Each year, many Americans face a similar crisis. That's because so many people don't understand the structure of credit-card accounts and they're not prepared in the event of a death.
First, most credit-card accounts have a single owner. Others may appear on the account, but are simply authorized users, not owners. For instance, your spouse might own the account and add you on as a user.
For credit purposes, it makes sense. The liability for payment rests with the owner only. This means only the owner is legally responsible for paying the bill, regardless of the authorized user's spending.
Unfortunately, this also means that once the credit-card company learns of the owner's death, the account closes and any authorized users lose access. What's more, you can't transfer ownership of credit cards, meaning the surviving spouse can't take it over upon the death of the owner.
Worse, it can also spell legal trouble. If the owner of a credit card dies and an authorized user continued to use the deceased's card, the police could arrest him for fraud. That's because the estate pays off all debts. Legally, you could simply add up charges that you know the estate might not pay.
Now, there is the possibility of getting a joint credit card. For liability purposes, both owners are responsible for paying off all charges.
To apply for a joint account, both people need to apply at the same time. That way both owners have their credit history evaluated and rated. Even then, many traditional card companies don't allow for joint accounts.
In fact, according to CreditCards.com, American Express, Capital One, Chase, Citi, and Discover all refuse to offer joint accounts. Wells Fargo and Bank of America offer joint account cards, as do a few local banks we checked out here in Baltimore.
You might consider a balance transfer, but beware... both people involved must be alive. A balance transfer moves debt from one card to another. The cards can be in different names, but both people must agree to it. If your spouse is ill and the sole owner of your cards, it might be a good idea to transfer them to cards in your name.
If you aren't sure if you have a joint account or an authorized user, call the credit-card company and ask about the account. If you aren't an owner, they may refuse to speak to you about account details. If they do, ask about liability. If it's shared, you're a joint owner.
Personally, I always recommend paying off credit-card balances every month. I also like to shop around for the best deals to fit my lifestyle. So, I suggest each spouse get their own credit cards and enjoy all the benefits that way. One of you might use a travel card for air miles and the other uses a cash-back card. That way no matter what happens, you won't find yourself unable to pay.
If you're looking for a new card, we encourage you to use the resources at NerdWallet. The site compares all the latest offers and rewards to help you make the best choice for your lifestyle.
Click here for the "Best Credit Cards of 2018."

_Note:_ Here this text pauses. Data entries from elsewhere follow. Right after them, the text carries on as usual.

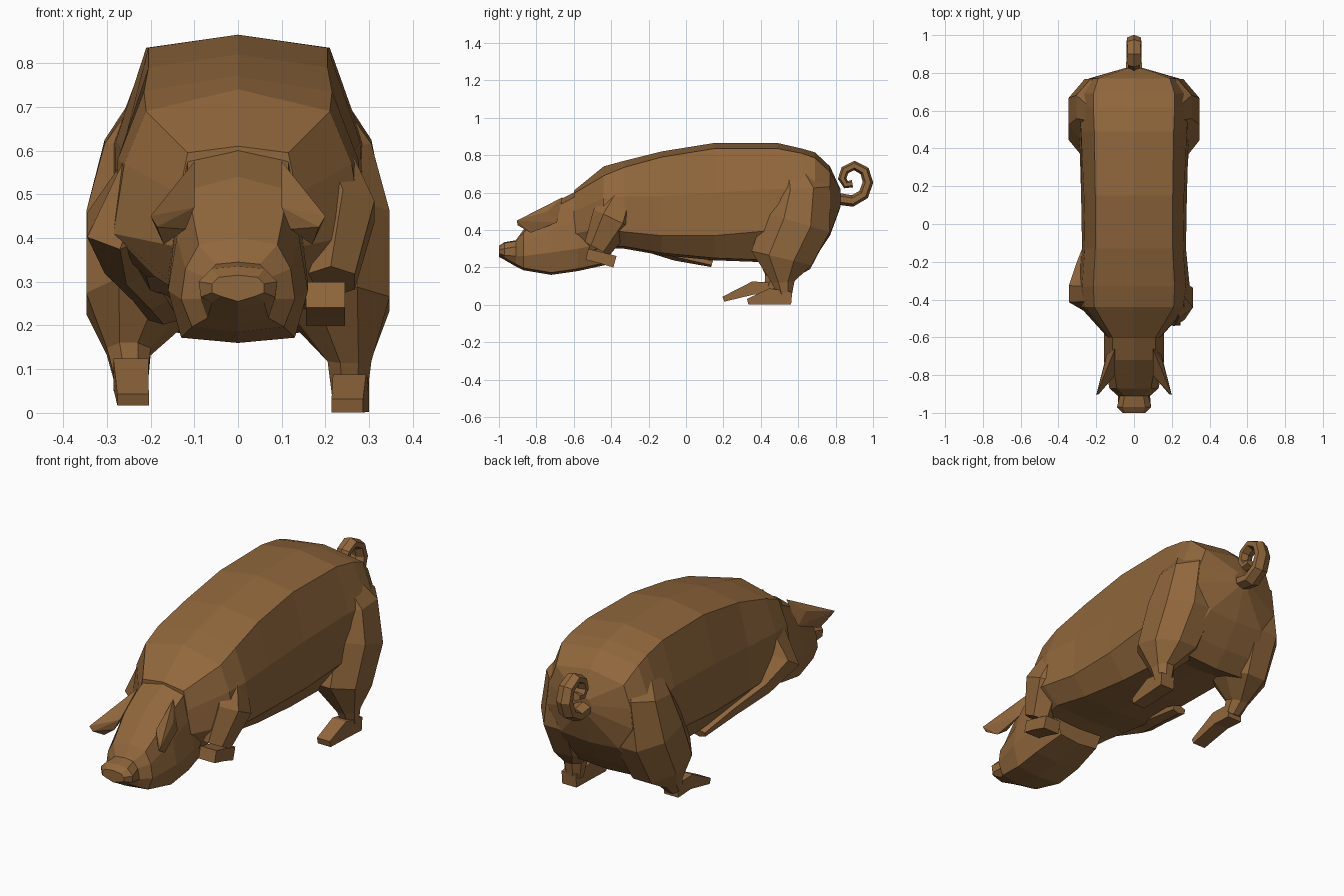
import bpy, bmesh, math
from mathutils import Vector

brown = bpy.data.materials.new("warm brown hide")
brown.diffuse_color = (0.28, 0.135, 0.045, 1)


def finish(name, bm):
    bmesh.ops.recalc_face_normals(bm, faces=bm.faces)
    me = bpy.data.meshes.new(name)
    bm.to_mesh(me)
    bm.free()
    me.materials.append(brown)
    ob = bpy.data.objects.new(name, me)
    bpy.context.collection.objects.link(ob)
    return ob


def loft(name, rings):
    """Skin a list of equal-length closed rings and cap both ends."""
    bm = bmesh.new()
    loops = [[bm.verts.new(p) for p in r] for r in rings]
    n = len(rings[0])
    for a, b in zip(loops, loops[1:]):
        for i in range(n):
            j = (i + 1) % n
            bm.faces.new((a[i], a[j], b[j], b[i]))
    bm.faces.new(loops[0])
    bm.faces.new(loops[-1])
    return finish(name, bm)


def torso(name, rows):
    """Symmetric rings from y, top, three side points and belly."""
    rings = []
    for y, zt, wt, zc, wm, zm, wl, zl, wb, zb in rows:
        half = [(wt, zc), (wm, zm), (wl, zl), (wb, zb + 0.012)]
        pts = [(0, zt)] + half + [(0, zb)] + [(-x, z) for x, z in reversed(half)]
        rings.append([(x, y, z) for x, z in pts])
    return loft(name, rings)


def limb(name, stations, sides, mx=1):
    """Tube through (x, y, z, half width, half depth) stations."""
    P = [Vector((mx * s[0], s[1], s[2])) for s in stations]
    rings = []
    for i, s in enumerate(stations):
        t = P[min(i + 1, len(P) - 1)] - P[max(i - 1, 0)]
        t.x = 0
        nrm = Vector((1, 0, 0)).cross(t.normalized())
        k = 1 / math.cos(math.pi / sides)
        ring = []
        for j in range(sides):
            a = math.tau * (j + 0.5) / sides
            ring.append(P[i] + Vector((s[3] * k * math.cos(a), 0, 0))
                        + nrm * (s[4] * k * math.sin(a)))
        rings.append(ring)
    return loft(name, rings)


# trunk, from neck to rump
torso("body", [
    (-.60, .61, .115, .595, .135, .50, .14, .38, .10, .24),
    (-.44, .74, .21, .69, .26, .57, .285, .41, .19, .30),
    (-.33, .77, .215, .735, .275, .58, .295, .39, .21, .30),
    (-.13, .82, .205, .79, .26, .58, .275, .37, .20, .265),
    (.15, .865, .205, .835, .265, .60, .28, .37, .19, .238),
    (.49, .865, .21, .835, .28, .62, .29, .40, .18, .225),
    (.62, .835, .215, .81, .29, .61, .29, .40, .20, .175),
    (.69, .815, .215, .785, .29, .59, .29, .42, .20, .25),
    (.77, .74, .19, .71, .23, .60, .24, .50, .16, .37),
    (.825, .62, .03, .615, .05, .59, .05, .56, .03, .52)])

# head with snout
torso("head", [
    (-1.0, .315, .045, .31, .06, .295, .06, .275, .04, .255),
    (-.97, .335, .06, .33, .09, .30, .085, .265, .06, .24),
    (-.91, .345, .05, .34, .075, .31, .085, .26, .07, .205),
    (-.87, .40, .09, .385, .12, .33, .13, .26, .105, .185),
    (-.72, .54, .115, .51, .14, .40, .16, .28, .13, .16),
    (-.58, .61, .115, .585, .14, .46, .16, .30, .13, .18),
    (-.42, .68, .12, .62, .14, .50, .15, .33, .11, .215)])

# ears: pointed, pitched forward
for side, mx in (("left", -1), ("right", 1)):
    bm = bmesh.new()
    for x, y, z in [(.10, -.66, .575), (.10, -.80, .47), (.145, -.69, .44),
                    (.155, -.74, .50), (.20, -.905, .45), (.185, -.90, .425),
                    (.17, -.83, .385), (.12, -.82, .42)]:
        bm.verts.new((mx * x, y, z))
    bmesh.ops.convex_hull(bm, input=bm.verts)
    finish(side + "_ear", bm)

# hind legs: broad thighs, left foot stepping ahead of the right
thigh = [(.13, .57, .76, .08, .07), (.175, .62, .62, .13, .15),
         (.20, .595, .44, .147, .18), (.22, .51, .25, .127, .165)]
limb("right_hind_leg", thigh + [(.255, .52, .12, .05, .06),
                                (.255, .53, .04, .04, .035)], 8)
limb("right_hind_foot", [(.26, .565, .035, .04, .033), (.255, .45, .045, .038, .043),
                         (.25, .33, .016, .036, .016)], 4)
limb("left_hind_leg", thigh + [(.25, .48, .14, .05, .06),
                               (.245, .45, .085, .04, .035)], 8, -1)
limb("left_hind_foot", [(.245, .47, .085, .04, .035), (.245, .36, .09, .04, .035),
                        (.24, .20, .03, .036, .014)], 4, -1)

# front right leg: tucked under the chest
limb("right_front_leg", [(.20, -.34, .58, .06, .07), (.24, -.39, .46, .072, .10),
                         (.212, -.475, .30, .055, .065)], 6)
limb("right_front_foot", [(.20, -.53, .27, .045, .03), (.20, -.45, .25, .045, .03),
                          (.20, -.38, .23, .045, .032)], 4)

# front left leg: swept back beneath the belly
limb("left_front_leg", [(.20, -.37, .58, .06, .07), (.27, -.37, .43, .075, .09),
                        (.255, -.22, .345, .05, .05), (.20, -.05, .275, .04, .035),
                        (.17, .14, .222, .035, .018)], 6, -1)

# curly tail
path = [(.79, .57), (.89, .555), (.95, .59), (.973, .655), (.955, .715),
        (.90, .745), (.85, .72), (.835, .675), (.855, .642), (.89, .648)]
limb("tail", [(0, y, z, .042 - .0015 * i, .028 - .0012 * i)
              for i, (y, z) in enumerate(path)], 6)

What We're Reading...
- Understanding liability in card payments.
- Something different: The benefits of living small.
Here's to our health, wealth, and a great retirement,

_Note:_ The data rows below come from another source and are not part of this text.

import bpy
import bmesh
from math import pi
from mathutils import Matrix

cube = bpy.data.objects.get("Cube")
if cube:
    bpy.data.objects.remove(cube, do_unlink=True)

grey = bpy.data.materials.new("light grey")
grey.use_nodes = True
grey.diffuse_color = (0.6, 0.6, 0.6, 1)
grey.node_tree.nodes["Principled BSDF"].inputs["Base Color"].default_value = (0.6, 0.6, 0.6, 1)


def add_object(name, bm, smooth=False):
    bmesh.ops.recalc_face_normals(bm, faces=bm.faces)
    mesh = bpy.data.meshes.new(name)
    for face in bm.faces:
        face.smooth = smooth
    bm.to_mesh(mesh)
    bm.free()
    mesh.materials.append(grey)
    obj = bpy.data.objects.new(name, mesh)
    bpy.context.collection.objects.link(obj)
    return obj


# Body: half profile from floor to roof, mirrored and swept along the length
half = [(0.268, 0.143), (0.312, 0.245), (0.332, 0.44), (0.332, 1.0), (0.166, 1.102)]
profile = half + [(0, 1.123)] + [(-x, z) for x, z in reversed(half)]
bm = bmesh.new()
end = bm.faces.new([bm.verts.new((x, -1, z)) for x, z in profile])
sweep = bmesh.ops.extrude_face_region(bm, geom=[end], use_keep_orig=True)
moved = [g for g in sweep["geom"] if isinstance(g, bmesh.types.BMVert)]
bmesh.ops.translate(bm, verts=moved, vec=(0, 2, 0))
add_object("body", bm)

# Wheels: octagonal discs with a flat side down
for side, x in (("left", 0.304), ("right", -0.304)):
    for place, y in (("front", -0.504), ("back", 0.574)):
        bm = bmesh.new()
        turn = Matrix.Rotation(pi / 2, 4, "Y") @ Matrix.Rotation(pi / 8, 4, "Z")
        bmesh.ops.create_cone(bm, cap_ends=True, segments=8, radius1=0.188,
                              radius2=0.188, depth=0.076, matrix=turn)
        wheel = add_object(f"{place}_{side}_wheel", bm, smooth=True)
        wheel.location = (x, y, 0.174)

Dr. David Eifrig and the Health & Wealth Bulletin Research Team
February 22, 2018